High throughput microfluidic systems for biomedical applications

Cell sorting is critical for many applications ranging from stem cell research to cancer therapy. Isolation and fractionation of cells using microfluidic platforms have been flourishing areas of development in recent years. The need for efficient and high-throughput cell enrichment, which is an essential preparatory step in many chemical and biological assays, has led to the recent development of numerous microscale separation techniques.

The proposed research is to develop a novel multiplexed microfluidic platform for ultra-high throughput (~ 1-1000 mL/min), label/clog-free separation of targeted cells (e.g., CTCs, MSCs, parasites and yeast) from various biological samples.

 


 

Fetal cell sorting using inertial microfluidics

Fetal cells from the maternal circulation have the potential to replace cells from amniotic fluid or chorionic villi in a diagnosis of common chromosomal aneuploidies; however, reliable markers for enrichment and identification are still missing. In this study, for the first time, we plan to demonstrate the usability of inertial microfluidics for ultra-fast, label-free isolation of circulating fetal cells found in maternal blood from 5 weeks gestation.

 


 

Isolation and characterization of CTCs using inertial microfluidics for early-stage breast cancer patients
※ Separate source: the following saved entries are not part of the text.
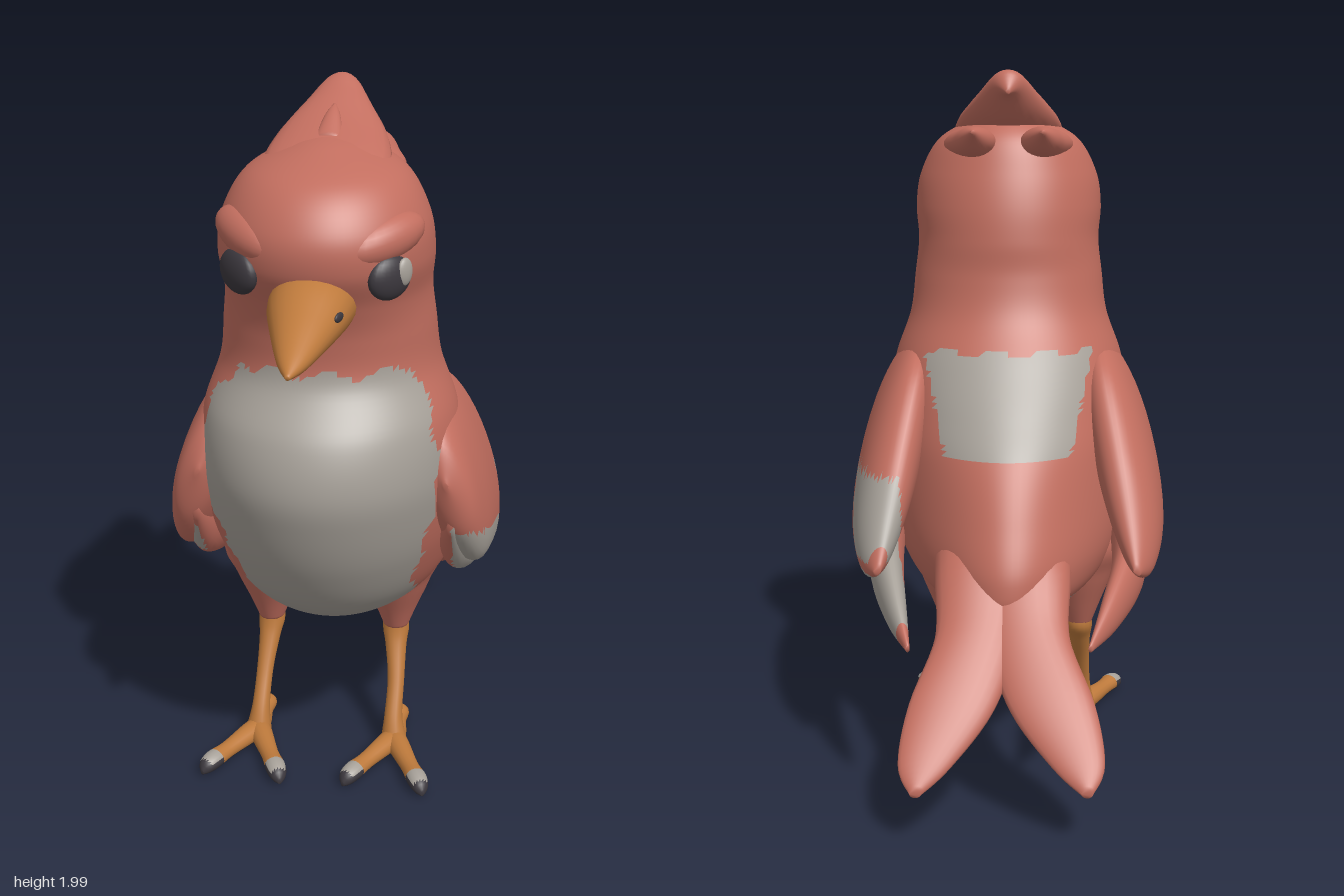
import * as THREE from 'three';

const mat = (name, color) => Object.assign(new THREE.MeshStandardMaterial({ color }), { name });

// uniform Catmull-Rom through rows of numbers
function sample(rows, t) {
  const n = rows.length - 1, i = Math.min(Math.floor(t * n), n - 1), f = t * n - i;
  const p = k => rows[Math.max(0, Math.min(n, k))];
  return rows[i].map((_, c) => {
    const a = p(i - 1)[c], b = p(i)[c], d = p(i + 1)[c], e = p(i + 2)[c];
    return b + 0.5 * f * (d - a + f * (2 * a - 5 * b + 4 * d - e + f * (3 * (b - d) + e - a)));
  });
}

// Smooth closed form from elliptical sections, listed in increasing order.
// axis 'y': [y, centreX, centreZ, radiusX, radiusZ]; axis 'z': [z, centreX, centreY, radiusX, radiusY]
// rule(x, y, z) picks the material index of each face; warp adjusts x within a section.
function loft(name, axis, rows, materials, rule = () => 0, segs = 24, steps = 6, warp = dx => dx) {
  const pos = [], rings = (rows.length - 1) * steps;
  for (let i = 0; i <= rings; i++) {
    const [u, c1, c2, r1, r2] = sample(rows, i / rings);
    for (let j = 0; j < segs; j++) {
      const a = (j / segs) * Math.PI * 2;
      const p = c1 + warp(Math.max(r1, 0.001) * Math.cos(a), Math.sin(a), r2, u);
      const q = Math.max(r2, 0.001) * Math.sin(a);
      if (axis === 'y') pos.push(p, u, c2 - q);
      else pos.push(p, c2 + q, u);
    }
  }
  const buckets = materials.map(() => []);
  const add = (...t) => {
    const m = k => t.reduce((s, v) => s + pos[v * 3 + k], 0) / 3;
    buckets[rule(m(0), m(1), m(2))].push(...t);
  };
  for (let i = 0; i < rings; i++) for (let j = 0; j < segs; j++) {
    const k = (j + 1) % segs, a = i * segs + j, b = i * segs + k;
    add(a, b, b + segs);
    add(a, b + segs, a + segs);
  }
  // end caps
  const last = rings * segs;
  for (let j = 1; j < segs - 1; j++) {
    add(0, j + 1, j);
    add(last, last + j, last + j + 1);
  }
  const g = new THREE.BufferGeometry();
  g.setAttribute('position', new THREE.Float32BufferAttribute(pos, 3));
  g.setIndex(buckets.flat());
  let start = 0;
  buckets.forEach((b, i) => { g.addGroup(start, b.length, i); start += b.length; });
  g.computeVertexNormals();
  const mesh = new THREE.Mesh(g, materials);
  mesh.name = name;
  return mesh;
}

export function createModel() {
  const red = mat('red plumage', 0xc26e5f), pale = mat('pale plumage', 0xa7a199);
  const orange = mat('orange beak and legs', 0xbe7a3c), dark = mat('dark eyes and claws', 0x3c383e);
  const feathers = [red, pale];
  const bird = new THREE.Group();
  bird.name = 'bird';

  const ellipsoid = (name, m, p, s, rotY = 0, rotZ = 0) => {
    const e = new THREE.Mesh(new THREE.SphereGeometry(1, 24, 16), m);
    e.name = name;
    e.position.set(...p);
    e.scale.set(...s);
    e.rotation.set(0, rotY, rotZ, 'YXZ');
    bird.add(e);
  };

  // body and head: [y, front, back, half width]
  const profile = [
    [0.455, 0.16, -0.18, 0.06], [0.5, 0.34, -0.4, 0.22], [0.6, 0.5, -0.43, 0.31],
    [0.75, 0.61, -0.37, 0.355], [0.9, 0.675, -0.29, 0.37], [1.02, 0.7, -0.2, 0.365],
    [1.15, 0.67, -0.1, 0.345], [1.28, 0.585, -0.01, 0.3], [1.4, 0.585, 0.025, 0.285],
    [1.5, 0.62, 0.03, 0.275], [1.6, 0.67, 0.045, 0.283], [1.7, 0.665, 0.075, 0.268],
    [1.8, 0.585, 0.12, 0.21], [1.86, 0.43, 0.19, 0.1], [1.88, 0.34, 0.24, 0.035],
  ];
  const bodyRows = profile.map(([y, f, b, w]) => [y, 0, (f + b) / 2, w, (f - b) / 2]);
  const bodyColour = (x, y, z) => {
    const edge = 0.02 * Math.sin(y * 40) + 0.02 * Math.sin(x * 45);
    const belly = y < 1.3 + edge && z > 0.46 - 0.9 * Math.max(0, 0.72 - y) + edge;
    const under = y < 0.515;
    const backPatch = z < 0.12 && y > 0.92 && y < 1.2 + edge && Math.abs(x) < 0.18 + (y - 0.92) * 0.25;
    return belly || under || backPatch ? 1 : 0;
  };
  // the body narrows towards the tail
  const taper = (dx, sin, r, y) => dx * (1 - 0.28 * THREE.MathUtils.smoothstep(1.25 - y, 0, 0.5) * Math.max(0, sin));
  bird.add(loft('body', 'y', bodyRows, feathers, bodyColour, 96, 8, taper));

  // beak
  bird.add(loft('beak', 'z', [
    [0.55, 0, 1.508, 0.112, 0.088], [0.66, 0, 1.512, 0.105, 0.086], [0.78, 0, 1.49, 0.075, 0.06],
    [0.9, 0, 1.463, 0.037, 0.029], [0.965, 0, 1.45, 0.006, 0.006],
  ], [orange]));
  ellipsoid('nostril', dark, [0.087, 1.528, 0.74], [0.006, 0.012, 0.022], -0.3);

  // crest
  bird.add(loft('crestPlume', 'z', [
    [0.035, 0, 1.935, 0.006, 0.008], [0.075, 0, 1.955, 0.045, 0.042], [0.15, 0, 1.905, 0.095, 0.062],
    [0.26, 0, 1.85, 0.15, 0.062], [0.4, 0, 1.8, 0.165, 0.058], [0.53, 0, 1.75, 0.1, 0.045],
  ], [red]));
  bird.add(loft('crestTuft', 'z', [
    [0.22, 0, 1.935, 0.005, 0.005], [0.26, 0, 1.91, 0.022, 0.018], [0.34, 0, 1.86, 0.04, 0.025],
  ], [red]));

  for (const s of [1, -1]) {
    const side = s > 0 ? 'left' : 'right';
    bird.add(loft(side + 'CrestFeather', 'z', [
      [-0.015, s * 0.1, 1.82, 0.005, 0.006], [0.05, s * 0.1, 1.8, 0.042, 0.035],
      [0.13, s * 0.1, 1.79, 0.065, 0.045], [0.24, s * 0.115, 1.78, 0.08, 0.045],
      [0.4, s * 0.13, 1.755, 0.06, 0.04], [0.5, s * 0.12, 1.73, 0.02, 0.02],
    ], [red]));

    // eyes and brows
    ellipsoid(side + 'Eye', dark, [s * 0.19, 1.585, 0.582], [s > 0 ? 0.066 : 0.076, 0.058, 0.03], s * 0.82);
    ellipsoid(side + 'Brow', red, [s * 0.168, 1.672, 0.545], [0.13, 0.06, 0.062], s * 0.82, s * 0.2);

    // wings: upper coverts leaning in over a long lower feather, pale on the outside
    const lean = (dx, sin, r) => dx - s * 0.26 * r * sin;
    const outer = (x, z) => s * x > 0.35 + 0.2 * Math.min(0, z);
    bird.add(loft(side + 'WingCoverts', 'z', [
      [-0.35, s * 0.36, 0.625, 0.01, 0.012], [-0.28, s * 0.362, 0.675, 0.045, 0.085],
      [-0.17, s * 0.355, 0.77, 0.075, 0.17], [0, s * 0.345, 0.87, 0.092, 0.265],
      [0.2, s * 0.338, 0.93, 0.096, 0.275], [0.35, s * 0.338, 0.95, 0.085, 0.24],
      [0.45, s * 0.338, 0.97, 0.06, 0.14], [0.49, s * 0.335, 0.99, 0.006, 0.01],
    ], feathers, (x, y, z) => {
      if (s < 0 || !outer(x, z)) return 0;
      const upperPatch = z < -0.26 + 1.1 * (y - 0.6) && z > -0.32 && y < 0.86 && y > 0.64;
      return upperPatch || y < 0.7 + 0.3 * z ? 1 : 0;
    }, 40, 8, lean));
    bird.add(loft(side + 'WingFeather', 'z', [
      [-0.54, s * 0.245 + 0.02, 0.465, 0.006, 0.01], [-0.4, s * 0.295 + 0.01, 0.52, 0.03, 0.055],
      [-0.2, s * 0.345, 0.585, 0.048, 0.09], [0, s * 0.36, 0.645, 0.055, 0.1],
      [0.2, s * 0.365, 0.705, 0.055, 0.095], [0.35, s * 0.355, 0.775, 0.045, 0.085],
      [0.46, s * 0.35, 0.86, 0.01, 0.02],
    ], feathers, (x, y, z) => (outer(x, z) && (s > 0 ? z > -0.49 : z > 0.34 && y < 0.8) ? 1 : 0)));

    // forked tail
    const tx = x => s * x + 0.012;
    bird.add(loft(side + 'TailFeather', 'z', [
      [-0.765, tx(0.222), 0.15, 0.015, 0.012], [-0.71, tx(0.2), 0.205, 0.07, 0.03],
      [-0.6, tx(0.135), 0.32, 0.115, 0.05], [-0.46, tx(0.07), 0.46, 0.115, 0.07],
      [-0.32, tx(0.06), 0.59, 0.13, 0.1], [-0.15, tx(0.06), 0.66, 0.14, 0.1],
    ], feathers, (x, y, z) => (z > -0.5 && s * x < 0.12 && y < 0.87 * z + 0.835 ? 1 : 0)));

    // thigh and shank
    const lx = s * 0.19 - 0.025, footX = s * 0.207 - 0.028;
    bird.add(loft(side + 'Thigh', 'y', [
      [0.35, lx, 0.08, 0.038, 0.042], [0.42, lx, 0.08, 0.065, 0.075],
      [0.52, lx, 0.085, 0.105, 0.125], [0.63, lx, 0.095, 0.135, 0.17], [0.82, lx, 0.11, 0.06, 0.08],
    ], [red]));
    bird.add(loft(side + 'Shank', 'y', [
      [0.025, footX, 0.225, 0.04, 0.04], [0.1, footX - s * 0.005, 0.205, 0.027, 0.03],
      [0.2, lx + s * 0.01, 0.155, 0.025, 0.028], [0.29, lx + s * 0.003, 0.105, 0.032, 0.036],
      [0.34, lx, 0.08, 0.04, 0.044], [0.4, lx, 0.08, 0.034, 0.036],
    ], [orange], undefined, 16));

    // foot: two front toes with claws and one back toe, dark soles
    const foot = new THREE.Group();
    foot.name = side + 'Foot';
    foot.position.set(footX, 0, 0.225);
    [[0.41, 0.28, true], [-0.47, 0.27, true], [Math.PI, 0.18, false]].forEach(([turn, len, claw]) => {
      const toe = loft('toe', 'z', [
        [-0.03, 0, 0.034, 0.02, 0.02], [0.02, 0, 0.036, 0.034, 0.03], [len * 0.55, 0, 0.034, 0.026, 0.024],
        [len * 0.8, 0, 0.035, 0.03, 0.026], [len * 0.94, 0, 0.03, 0.022, 0.021], [len, 0, 0.02, 0.005, 0.008],
      ], [orange, dark, pale], (x, y, z) => {
        if (claw && z > len * 0.74) return y > 0.042 && z < len * 0.93 ? 2 : 1;
        return y < 0.024 ? 1 : 0;
      }, 16, 4);
      toe.rotation.y = turn;
      foot.add(toe);
    });
    bird.add(foot);
  }

  // glint on the left eye
  ellipsoid('eyeGlint', pale, [0.226, 1.598, 0.572], [0.026, 0.036, 0.013], 0.95);

  // the bird stands turned towards its left
  bird.rotation.y = THREE.MathUtils.degToRad(35);
  bird.position.set(0.016, 0, -0.011);
  const model = new THREE.Group();
  model.name = 'birdModel';
  model.add(bird);
  return model;
}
The potential utility of circulating tumor cells (CTCs) to guide clinical care and understand the biology of metastasis has gained momentum over the past decade evidence by numerous publications and over 270 registered clinical trials. Yet, the clinical utility of CTCs has be hampered due to inherent limitation of conventional approaches for CTC isolation/identification and also scarcity and the lack of reliable markers to enrich these cells. We have recently developed a novel microfluidic system which can isolate and retrieve viable CTCs from blood based on size and deformability of cells, surmounting the shortcomings of traditional affinity-based separation techniques. The main aim of this project is to utilize this system for isolation and identification of CTCs from early-stage breast cancer patients and utilise them as a marker for early cancer diagnosis.  

 


 

Cell-cycle sorting using spiral microfluidics

The ability to efficiently synchronize and select mammalian cells into different stages of their cell cycle is an important technique for the precise studies of various cellular properties, biological processes, and genetic mechanisms involved in cell cycle phase prior to division. Current chemical-based synchronization methods are unfavourable as these can disrupt cell physiology and metabolism. In this project, I am planning to develop a high-throughput microfluidic system for large-scale cell cycle synchronization suitable for industrial applications. By exploiting the relationship between cell size and its phase in the cell cycle, large numbers of synchronized cells can be obtained by size fractionation.